West Virginia Falls In Line With Other States – Lawyer Disciplinary Board Holds Attorneys Ethically Barred from Offering Indemnity
Roy Franco
March 26, 2014

West Virginia in a recent Ethics Board Opinion for the State Bar, held in line with other States that a lawyer is ethically barred from entering into a hold harmless and indemnification arrangement with an insurance company and or self insured paying a claim to his or client.  We agree with this holding under the ethic rules.  Although an attorney for a claimant is not legally obligated to provide for such indemnification, they are nonetheless responsible for conditional payments owed Medicare under 42 U.S.C. Section 1395y(b)(2)(B)(iii).  This separate legal responsibility, created by Federal Law was also upheld in West Virginia in the matter of U.S. v. Harris  2008 U.S. Dist. LEXIS 92415.  Consistent with our earlier blog on this issue (See Ethics Issue – Attorneys Cannot Indemnify on Behalf of Clients, posted 2/20/2011) we recommend attorneys to be proactive with resolving Medicare conditional payments as soon as practical after a settlement, judgment or award.  Now that MMSEA Section 111 is in play, insurance and self insurance entities are sending volumes of data to Medicare about settlements, judgments and awards over $2,000 that involve a Medicare beneficiary.  Medicare has promised to use this data to perfect its recovery rights which include the plaintiff attorney connected to the file.  To assure the identity of the attorney is known to Medicare, the data required to be sent to Medicare includes the name and contact information of the attorney.
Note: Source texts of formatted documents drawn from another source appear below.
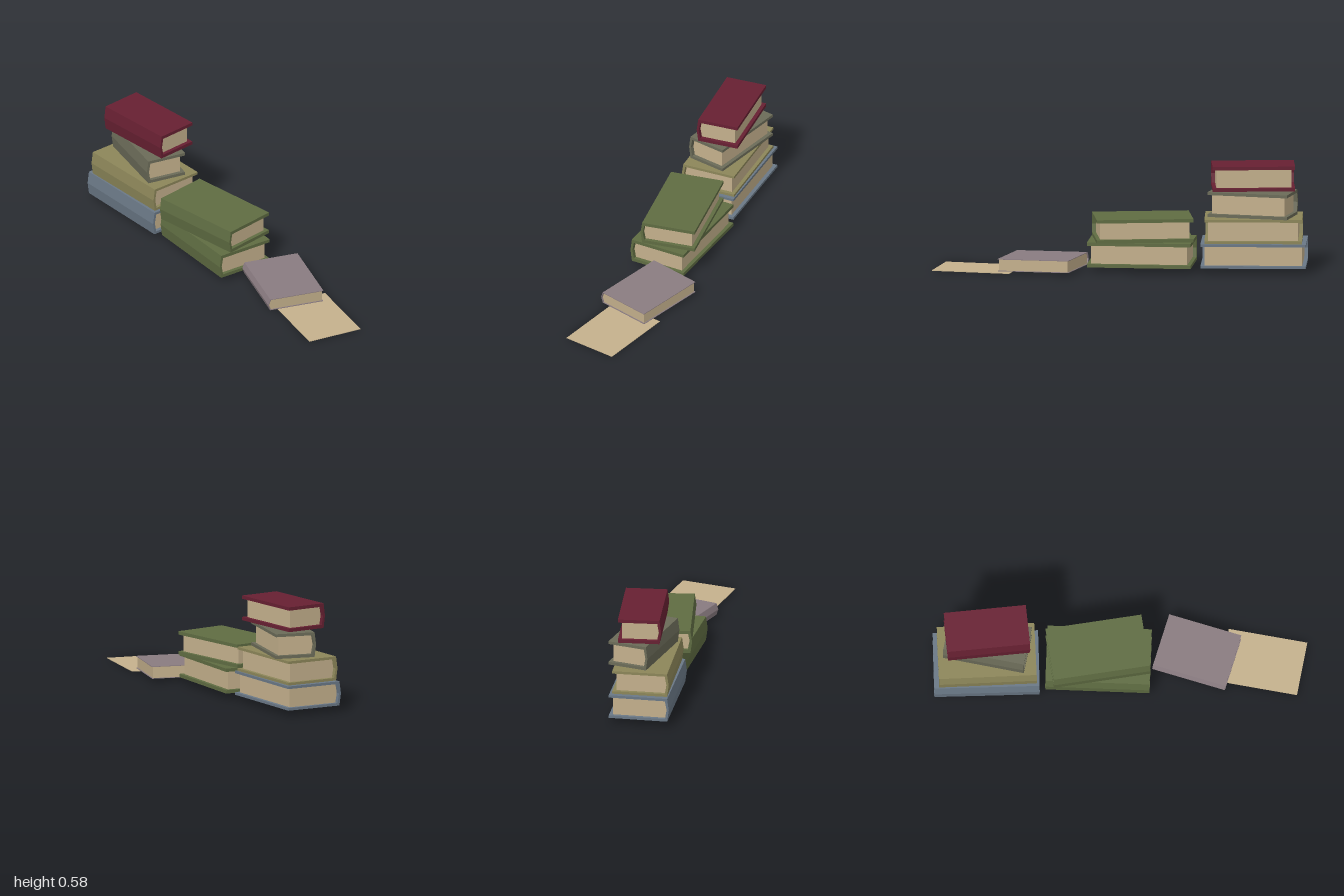
import * as THREE from 'three';

const PAPER = 0xc4b08c;

// Extrudes a cross-section (x, y) along z, centred on z = 0
function extrude(points, length, color, name) {
  const shape = new THREE.Shape(points.map(([x, y]) => new THREE.Vector2(x, y)));
  const geometry = new THREE.ExtrudeGeometry(shape, { depth: length, bevelEnabled: false });
  geometry.translate(0, 0, -length / 2);
  const material = new THREE.MeshStandardMaterial({ color, flatShading: true });
  const mesh = new THREE.Mesh(geometry, material);
  mesh.name = name;
  return mesh;
}

// A closed book lying flat: spine on -x, page edges on the other three sides
function createBook({ name, color, w, h, l, x, y, z, yaw = 0, pitch = 0,
  board = 0.018, spine = 0.012, bulge = 0.009, inset = 0.02 }) {
  const book = new THREE.Group();
  book.name = name;
  const left = -w / 2, right = w / 2, mid = h / 2;
  const hinge = left + bulge, inner = hinge + spine;

  // Cover: one C-shaped section with a pointed spine
  book.add(extrude([
    [hinge, 0], [right, 0], [right, board], [inner, board],
    [inner - bulge, mid],
    [inner, h - board], [right, h - board], [right, h], [hinge, h],
    [left, mid],
  ], l, color, name + 'Cover'));

  // Page block, set back from the cover edges and following the spine
  const gap = 0.002;
  book.add(extrude([
    [inner + gap, board], [right - inset, board], [right - inset, h - board],
    [inner + gap, h - board], [inner + gap - bulge, mid],
  ], l - 2 * inset, PAPER, name + 'Pages'));

  book.position.set(x, y, z);
  book.rotation.set(pitch, yaw, 0);
  return book;
}

export function createModel() {
  const model = new THREE.Group();
  model.name = 'bookStacks';

  const books = [
    // Tall rear stack, bottom to top
    { name: 'blueBook', color: 0x6a7886, w: 0.325, h: 0.131, l: 0.562, x: -0.03, y: 0.03, z: -0.718, yaw: -0.008, board: 0.014 },
    { name: 'oliveBook', color: 0x8c8659, w: 0.305, h: 0.13, l: 0.52, x: -0.03, y: 0.162, z: -0.715, yaw: 0.01, board: 0.014 },
    { name: 'greyBook', color: 0x6b6b58, w: 0.225, h: 0.134, l: 0.438, x: -0.008, y: 0.296, z: -0.711, yaw: -0.235, board: 0.016 },
    { name: 'redBook', color: 0x672032, w: 0.232, h: 0.134, l: 0.44, x: -0.006, y: 0.443, z: -0.713, yaw: 0.067 },
    // Short middle stack
    { name: 'lowerGreenBook', color: 0x5f6c42, w: 0.322, h: 0.135, l: 0.556, x: -0.028, y: 0.03, z: -0.119, yaw: -0.075 },
    { name: 'upperGreenBook', color: 0x5f6c42, w: 0.302, h: 0.126, l: 0.517, x: -0.029, y: 0.165, z: -0.123, yaw: 0.12 },
    // Thin-covered book leaning on the sheet
    { name: 'paperback', color: 0x897b80, w: 0.312, h: 0.066, l: 0.402, x: 0.012, y: 0.012, z: 0.405, yaw: -0.327,
      pitch: 0.032, board: 0.003, spine: 0.004, bulge: 0.011, inset: 0.006 },
  ];
  books.forEach((spec) => model.add(createBook(spec)));

  // Loose sheet of paper on the floor
  const sheet = new THREE.Mesh(
    new THREE.BoxGeometry(0.302, 0.003, 0.426),
    new THREE.MeshStandardMaterial({ color: PAPER, flatShading: true }),
  );
  sheet.name = 'looseSheet';
  sheet.position.set(-0.035, 0.0015, 0.757);
  sheet.rotation.y = -0.22;
  model.add(sheet);

  return model;
}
To avoid conditional payment responsibility, act fast to resolve issues with Medicare before they can fester.  Contact us today and we will be happy to demonstrate to you our abilities to secure and negotiate appropriate reductions with Medicare.